So when I started to blog and learned about monetization, I was somewhat surprised to learn that the mommy blogger is often paid in stuff. Random randomness. Whatever the business sells, it gives to the mommy blogger as payment for a blog post. Some of this random randomness is pretty sweet. Who wouldn’t want to be a Frigidaire Mom? I’d like these cool appliances, I’m not going to lie. But FTC disclosures would require you, the reader, to be told if they received compensation. Did you notice there was none of that. No mention of compensation other than use of the product. Even then it appears that the products were not given to the blogger but rather only loaned for a 3-month test period.

This is more the norm. I’m cool that these women are testing these products and sharing their real in-home experiences. Knowing how products or services really work can be exceptionally helpful. But why is it the norm that mommy bloggers are not paid with cold hard cash? Why is money so taboo?

Talking about income and salary is often taboo and I respect the need for confidentiality. But I also respect the desire of women to earn an income. But, its a model we as mommy bloggers have established. Several years ago we were afraid to ask for money.
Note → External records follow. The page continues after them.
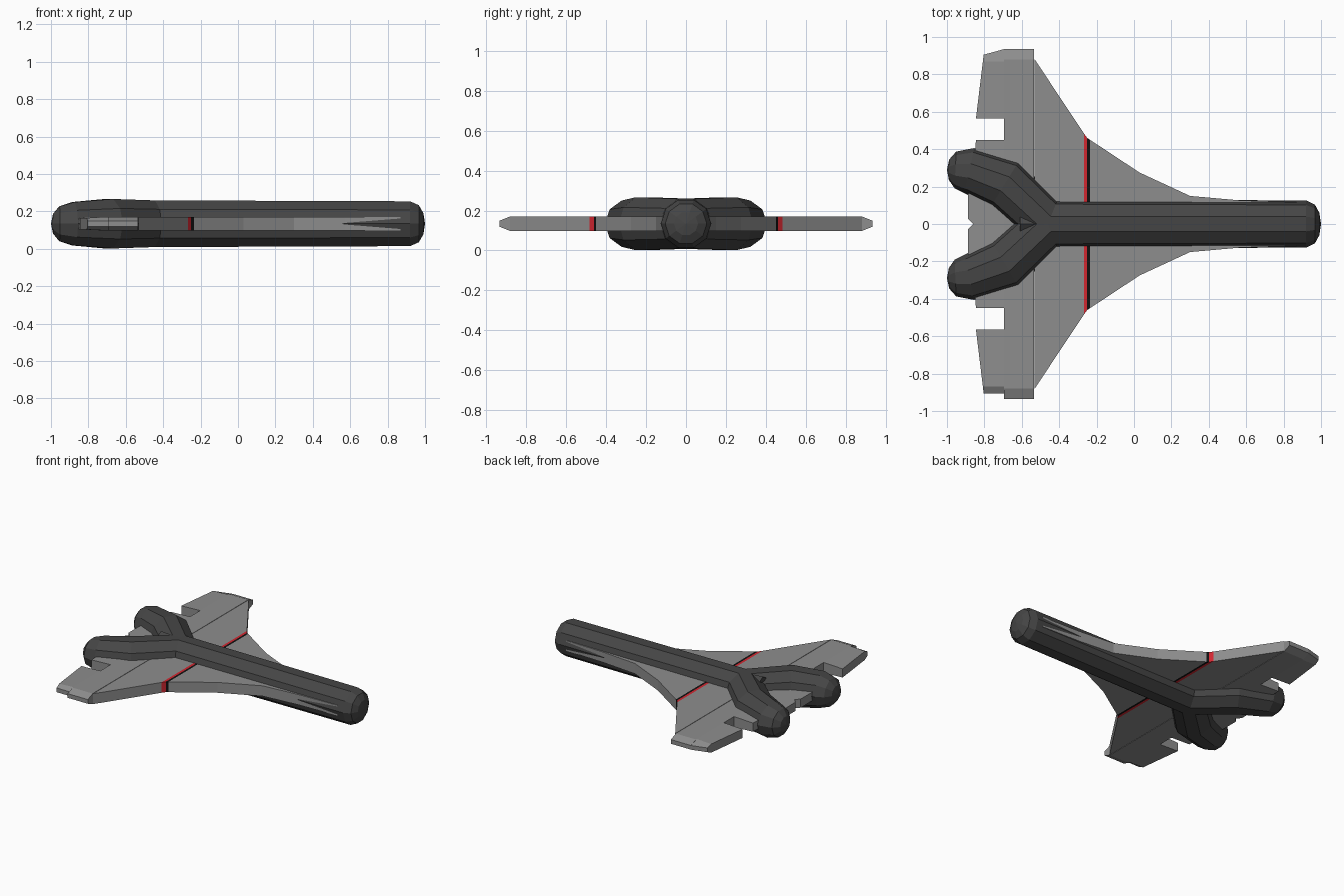
import bpy, bmesh
from math import cos, sin, tau
from mathutils import Vector

if "Cube" in bpy.data.objects:
    bpy.data.objects.remove(bpy.data.objects["Cube"])

ZC = 0.134      # mid height of the whole craft
SIDES = 10


def material(name, rgb):
    m = bpy.data.materials.new(name)
    m.diffuse_color = (*rgb, 1)
    m.use_nodes = True
    m.node_tree.nodes["Principled BSDF"].inputs["Base Color"].default_value = m.diffuse_color
    return m


HULL = material("dark_hull", (0.06, 0.06, 0.06))
GREY = material("wing_grey", (0.27, 0.27, 0.27))
RED = material("stripe_red", (0.65, 0.02, 0.03))
BLACK = material("stripe_black", (0.005, 0.005, 0.005))


def finish(name, bm, mat):
    bmesh.ops.remove_doubles(bm, verts=bm.verts, dist=1e-5)
    bmesh.ops.recalc_face_normals(bm, faces=bm.faces)
    me = bpy.data.meshes.new(name)
    bm.to_mesh(me)
    bm.free()
    me.materials.append(mat)
    ob = bpy.data.objects.new(name, me)
    bpy.context.collection.objects.link(ob)
    return ob


def sweep(name, path, mat):
    """Ten-sided tube along (x, y, radius) points, mitred at the bends."""
    bm = bmesh.new()
    pts = [Vector((x, y, ZC)) for x, y, r in path]
    rings = []
    for i, (p, (_, _, r)) in enumerate(zip(pts, path)):
        a = (p - pts[i - 1]).normalized() if i else None
        b = (pts[i + 1] - p).normalized() if i + 1 < len(pts) else None
        t = ((a or b) + (b or a)).normalized()
        n = Vector((-t.y, t.x, 0))
        miter = 1 / t.dot(a or b)
        ring = []
        for k in range(SIDES):
            ang = tau * k / SIDES
            ring.append(bm.verts.new(p + n * r * cos(ang) * miter + Vector((0, 0, r * sin(ang)))))
        rings.append(ring)
    for r0, r1 in zip(rings, rings[1:]):
        for k in range(SIDES):
            j = (k + 1) % SIDES
            bm.faces.new((r0[k], r0[j], r1[j], r1[k]))
    bm.faces.new(rings[0])
    return finish(name, bm, mat)


def plate(name, outline, mat, side=1):
    """Flat panel from (x, y, half thickness) points."""
    bm = bmesh.new()
    top = [bm.verts.new((x, y * side, ZC + h)) for x, y, h in outline]
    bot = [bm.verts.new((x, y * side, ZC - h)) for x, y, h in outline]
    n = len(outline)
    bm.faces.new(top)
    bm.faces.new(bot[::-1])
    for k in range(n):
        j = (k + 1) % n
        bm.faces.new((top[k], bot[k], bot[j], top[j]))
    return finish(name, bm, mat)


# Fuselage with rounded nose
sweep("fuselage", [(-0.40, 0, 0.131), (0.92, 0, 0.126), (0.967, 0, 0.104),
                   (0.991, 0, 0.06), (1.0, 0, 0.0)], HULL)

T, E, F = 0.037, 0.015, 0.031   # wing, tip edge and flap half thickness
for side, word in ((1, "left"), (-1, "right")):
    # Rear arm of the forked hull
    arm = [(-0.40, 0, 0.131), (-0.46, 0, 0.131), (-0.69, 0.215, 0.139), (-0.88, 0.285, 0.122),
           (-0.955, 0.289, 0.098), (-0.989, 0.29, 0.055), (-1.0, 0.29, 0.0)]
    sweep(f"{word}_rear_arm", [(x, y * side, r) for x, y, r in arm], HULL)

    # Wing in slices, with the two stripe bands
    plate(f"{word}_front_wing", [(0.87, 0, T), (0.87, 0.117, T), (0.57, 0.126, T), (0.30, 0.15, T),
                                 (0.03, 0.275, T), (-0.235, 0.45, T), (-0.235, 0, T)], GREY, side)
    plate(f"{word}_black_stripe", [(-0.235, 0, T), (-0.235, 0.45, T), (-0.25, 0.46, T),
                                   (-0.25, 0, T)], BLACK, side)
    plate(f"{word}_red_stripe", [(-0.25, 0, T), (-0.25, 0.46, T), (-0.267, 0.483, T),
                                 (-0.267, 0, T)], RED, side)
    plate(f"{word}_rear_wing", [(-0.267, 0, T), (-0.267, 0.483, T), (-0.532, 0.882, T),
                                (-0.532, 0, T)], GREY, side)

    # Tail panel with a thinned tip
    plate(f"{word}_tail_panel", [(-0.535, 0, T), (-0.535, 0.88, T), (-0.695, 0.88, T),
                                 (-0.695, 0, T)], GREY, side)
    plate(f"{word}_tail_tip", [(-0.535, 0.88, T), (-0.535, 0.935, E), (-0.695, 0.935, E),
                               (-0.695, 0.88, T)], GREY, side)

    # Outer and inner trailing flaps, with a gap between
    plate(f"{word}_outer_flap", [(-0.695, 0.565, T), (-0.695, 0.87, T), (-0.808, 0.87, F),
                                 (-0.845, 0.565, F)], GREY, side)
    plate(f"{word}_outer_flap_tip", [(-0.695, 0.87, T), (-0.695, 0.935 if side > 0 else 0.905, E),
                                     (-0.804, 0.905, E), (-0.808, 0.87, F)], GREY, side)
    plate(f"{word}_inner_flap", [(-0.695, 0, T), (-0.695, 0.45, T), (-0.845, 0.45, F),
                                 (-0.85, 0.38, F), (-0.888, 0.15, F), (-0.888, 0.03, F),
                                 (-0.86, 0, F)], GREY, side)

# Small wedge in the fork
bm = bmesh.new()
tip = bm.verts.new((-0.47, 0, 0.255))
base = [bm.verts.new((-0.61, y, z)) for y, z in ((-0.06, 0.225), (0.06, 0.225), (0, 0.262))]
low = bm.verts.new((-0.52, 0, 0.15))
for f in ((tip, base[0], base[2]), (tip, base[2], base[1]), (base[0], base[1], base[2]),
          (low, base[0], tip), (low, tip, base[1]), (low, base[1], base[0])):
    bm.faces.new(f)
finish("fork_wedge", bm, HULL)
It seemed easier to say, ‘Oh, just give me one of those cool widgets.’ instead of ‘That will be [insert appropriate dollar amount].’ I’m not sure why, though.

I don’t know why we, as women, felt that our time, knowledge and influence was not worthy of cold hard cash. I don’t know why we, as mommy bloggers, became the equivalent of the internet’s country doctor, taking payment in everything from chickens to cinnamon rolls and hard cider.

The problem is, now we’re trying to right the Titanic. We’ve decided now that we don’t like this ‘pay me with stuff instead of money’ model. Except that the brands and PR folks have become used to our demands for stuff. We’ve told them that we’d be happy with an invite and reception and maybe a gift bag, or a product or two. And we want to not only change the rules but also the entire game.

It’s not easy. And it’s more challenging when we’re not all in this together. As long as women are willing to operate their business of blogging as the equivalent of the country doctor, we’re not going to make the strides necessary to begin receiving payment in the form of cash.

This past weekend I met Lisa McKenzie, one of the founders of Social Media Academy For Women.  We spent quite some time talking about this topic because it’s something her organization is working to change. She is brilliant and has worked with brands and women, yet still feels the frustration in trying to get them to buy in to their worth. But she’s on a mission to change the current model.

There is more to monetization than being paid to do posts and reviews. But those are a big part of how women communicate to other women. Our opinions are valuable but we don’t see that.

We shouldn’t be afraid to ask that we get paid a fair wage. Women should not feel that they are unworthy of being treated equitably. But so long as we continue to say it’s OK, then brands and PR agencies will continue with the current paradigm. It’s no different than what happened in the workplace in the 1970s an 80s. This time, though, it shouldn’t take us a decade to effect change. If we all get on the same page it will be easy.

Will we band together for progress? I’m not sure. I would hope so, but women are not always supportive of one another. There is a lot of competition and, well, if you’re still willing to work for random randomness the brands will never accept the change to a new system.

As women we deserve to be compensated for our time. We shouldn’t be afraid to ask for what we are worth. Most of us have worked outside the home and have been paid in legal tender. We weren’t asked to barter. Sure, there are times we’re willing to barter. But keep in mind, you can’t pay for your child to go to college with a pantry full of cereal or a really nice fridge.

Are you ready to change how business is done?

Sara